By Daniel Ross
Funding has been nailed down for purchase of a standing Magnetic Resonance Imaging (MRI) unit to be housed at Santa Anita. The unit, from MRI manufacturer Hallmarq, is expected to be in full operation by early in the upcoming Santa Anita season, which begins Dec. 26.
“We are very pleased to have received the support of so many individuals and organizations in the sport,” said Karen Klawitter, Southern California Equine Foundation (SCEF) CEO, in the release.
Funding for the machine arrived from various corners. The Dolly Green Research Foundation (DGRF)-affiliated with the Southern California Equine Foundation (SCEF) and established at the bequest of the late Dolly Green–a longtime racehorse owner with a special interest in equine welfare–had months ago pledged $450,000 towards the unit. The Oak Tree Charitable Foundation recently promised another $50,000.
According to Tuesday’s release, other donors include the Del Mar Thoroughbred Club, Los Alamitos Race Course, California Thoroughbred Trainers, California Thoroughbred Horsemen’s Foundation, breeder and owner John Harris, veterinarians Vince Baker, Melinda Blue, and Ryan Carpenter, and many more individual owners, trainers, and supporters.
At the same time, the new MILE-Positron Emission Tomography (PET) scan unit is still undergoing preliminary trials at the University of California Davis’s School of Veterinary Medicine, led by Mathieu Spriet, associate professor of Surgical and Radiological Sciences at UC Davis. According to Klawitter, the PET scan unit is expected to arrive at Santa Anita on Dec. 12th.
It was back in May the TDN revealed plans to bring both PET and MRI technologies to Santa Anita. By October, however, funding was proving to be a problem for an MRI unit that can come with a price tag of around $800,000.
Experts emphasize how the PET and MRI technologies will complement one another in the early diagnosis of injuries in the lower limb, the most common location of catastrophic injury in racehorses, the locus of these injuries typically being the fetlock. Pre-existing injuries which aren’t always clinically apparent are present in more than 85% of catastrophic breakdowns.
All told, there are between 60-65 standing MRIs around the world, and studies have shown how this technology detects certain lower limb issues earlier than other common imaging modalities.
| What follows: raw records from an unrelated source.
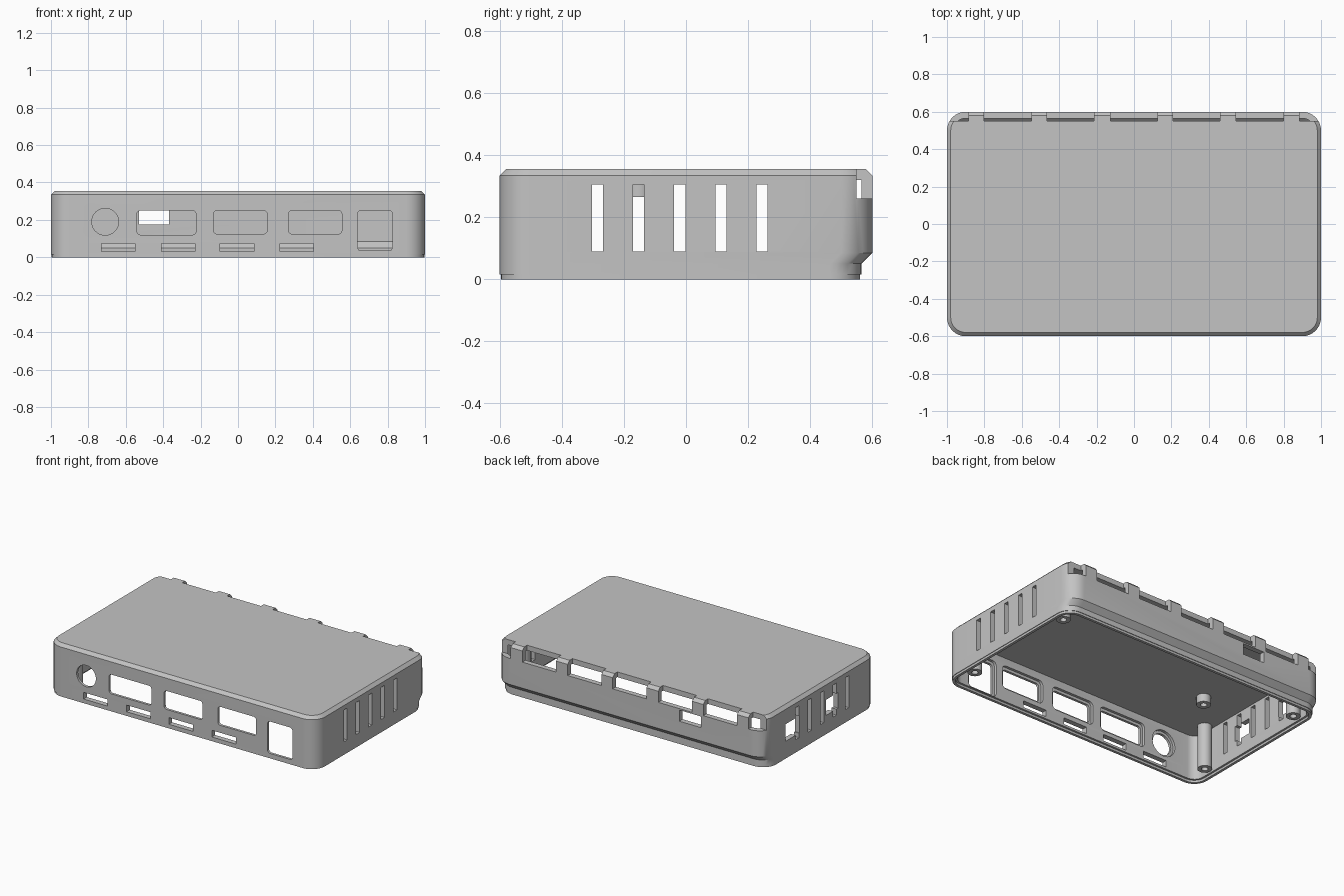
import bpy, bmesh
from math import pi, sin, cos

if "Cube" in bpy.data.objects:
    bpy.data.objects.remove(bpy.data.objects["Cube"])

grey = bpy.data.materials.new("light_grey_plastic")
grey.use_nodes = True
colour = (0.55, 0.55, 0.55, 1)
grey.diffuse_color = colour
grey.node_tree.nodes["Principled BSDF"].inputs["Base Color"].default_value = colour

WALL = 0.035
BACK_STEP = 0.565
CEILING = 0.32


def rounded(x0, x1, y0, y1, r, seg=8):
    """Counter-clockwise outline of a rounded rectangle."""
    pts = []
    corners = [(x1 - r, y1 - r), (x0 + r, y1 - r), (x0 + r, y0 + r), (x1 - r, y0 + r)]
    for i, (cx, cy) in enumerate(corners):
        for k in range(seg + 1):
            a = (i + k / seg) * pi / 2
            pts.append((cx + r * cos(a), cy + r * sin(a)))
    return pts


def circle(cx, cy, r, seg=32):
    return [(cx + r * cos(2 * pi * k / seg), cy + r * sin(2 * pi * k / seg)) for k in range(seg)]


def loft(name, rings):
    """Closed solid through rings of equal point count, capped at both ends."""
    bm = bmesh.new()
    loops = [[bm.verts.new(p) for p in ring] for ring in rings]
    n = len(loops[0])
    for a, b in zip(loops, loops[1:]):
        for i in range(n):
            bm.faces.new((a[i], a[(i + 1) % n], b[(i + 1) % n], b[i]))
    bm.faces.new(loops[0][::-1])
    bm.faces.new(loops[-1])
    bmesh.ops.recalc_face_normals(bm, faces=bm.faces)
    mesh = bpy.data.meshes.new(name)
    bm.to_mesh(mesh)
    bm.free()
    mesh.materials.append(grey)
    ob = bpy.data.objects.new(name, mesh)
    bpy.context.scene.collection.objects.link(ob)
    return ob


cutters = []


def cut_front(outline, y0, y1):
    """Cutter with an outline in x and z, running along y."""
    cutters.append(loft("cutter", [[(x, y, z) for x, z in outline] for y in (y0, y1)]))


def cut_box(x0, x1, y0, y1, z0, z1):
    outline = [(x0, z0), (x1, z0), (x1, z1), (x0, z1)]
    cut_front(outline, y0, y1)


def case_ring(z, inset, back=0.6):
    outline = rounded(-1 + inset, 1 - inset, -0.6 + inset, back - inset, 0.1 - inset)
    return [(x, y, z) for x, y in outline]


# Hollow case, open below, with a step along the lower back
case = loft("case_shell", [
    case_ring(CEILING, WALL),
    case_ring(0.085, WALL),
    case_ring(0.05, WALL, BACK_STEP),
    case_ring(0.015, WALL, BACK_STEP),
    case_ring(0.015, 0.022, BACK_STEP),
    case_ring(0, 0.022, BACK_STEP),
    case_ring(0, 0.004, BACK_STEP),
    case_ring(0.015, 0.004, BACK_STEP),
    case_ring(0.015, 0, BACK_STEP),
    case_ring(0.05, 0, BACK_STEP),
    case_ring(0.085, 0),
    case_ring(0.335, 0),
    case_ring(0.355, 0.02),
])

# Front port windows with a shallow pocket on the inside
ports = [(-0.54, -0.225, 0.12), (-0.13, 0.155, 0.125), (0.27, 0.555, 0.125), (0.64, 0.825, 0.035)]
for x0, x1, z0 in ports:
    cut_front(rounded(x0, x1, z0, 0.25, 0.018, 4), -0.7, -0.5)
    g = 0.018
    cut_front(rounded(x0 - g, x1 + g, z0 - g, 0.25 + g, 0.03, 4), -0.583, -0.5)
cut_front(circle(-0.71, 0.19, 0.072), -0.7, -0.5)
cut_front(circle(-0.71, 0.19, 0.09), -0.583, -0.5)

# Narrow slots low on the front
for x in (-0.64, -0.32, -0.005, 0.315):
    cut_box(x - 0.09, x + 0.09, -0.7, -0.5, 0.03, 0.075)

# Upright vents on both sides
for i in range(5):
    y = -0.285 + 0.1325 * i
    for x in (-1, 1):
        cut_box(x - 0.08, x + 0.08, y - 0.018, y + 0.018, 0.09, 0.305)

# Two wider openings on one side
cut_box(-1.08, -0.93, -0.19, -0.06, 0.13, 0.235)
cut_box(-1.08, -0.93, 0.22, 0.37, 0.12, 0.235)

# Notches along the upper back edge, open at both corners
for x in (-0.675, -0.34, 0, 0.335, 0.6725):
    cut_box(x - 0.126, x + 0.126, 0.55, 0.7, 0.26, 0.4)
for s in (-1, 1):
    cut_box(min(s * 0.885, s * 1.1), max(s * 0.885, s * 1.1), 0.55, 0.7, 0.26, 0.4)

# Small opening in the back wall
cut_box(-0.53, -0.37, 0.52, 0.7, 0.175, 0.25)

# Apply all cuts and drop the cutters
for c in cutters:
    c.hide_render = True
    mod = case.modifiers.new("cut", "BOOLEAN")
    mod.operation = "DIFFERENCE"
    mod.solver = "EXACT"
    mod.object = c
bpy.context.view_layer.update()
cut_mesh = bpy.data.meshes.new_from_object(case.evaluated_get(bpy.context.evaluated_depsgraph_get()))
case.modifiers.clear()
case.data = cut_mesh
for c in cutters:
    bpy.data.objects.remove(c)


def post(name, x, y, r, bottom, depth):
    """Hollow screw post hanging from the ceiling."""
    steps = [(r, CEILING + 0.01), (r, bottom), (r * 0.45, bottom), (r * 0.45, bottom + depth)]
    return loft(name, [[(px, py, z) for px, py in circle(x, y, q, 24)] for q, z in steps])


# Four screw posts and one short standoff
parts = [case, post("short_standoff", -0.68, -0.15, 0.045, 0.265, 0.04)]
for side, x in (("right", -0.915), ("left", 0.915)):
    for end, y in (("front", -0.42), ("back", 0.42)):
        parts.append(post(f"{end}_{side}_screw_post", x, y, 0.045, 0.02, 0.12))

# Smooth rounded corners, sharp edges kept
bpy.ops.object.select_all(action="DESELECT")
for ob in parts:
    ob.select_set(True)
bpy.context.view_layer.objects.active = case
bpy.ops.object.shade_smooth_by_angle(angle=pi / 6)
While the PET scan unit is still a largely untested modality in racehorses, many experts expect it to bring a heightened level of sensitivity to diagnostic imaging of the bone.
The new scanner resembles a wide basketball hoop hovering just above the ground, with a ring of detectors that can open freely. This means that horses won’t require general anesthesia to be scanned. The way it works is similar to a regular bone scan-the injection of a radioactive tracer that will light up under imaging any abnormal areas in the bone. The main difference being, PET scan technology results in a three-dimensional picture as opposed to two-dimensional.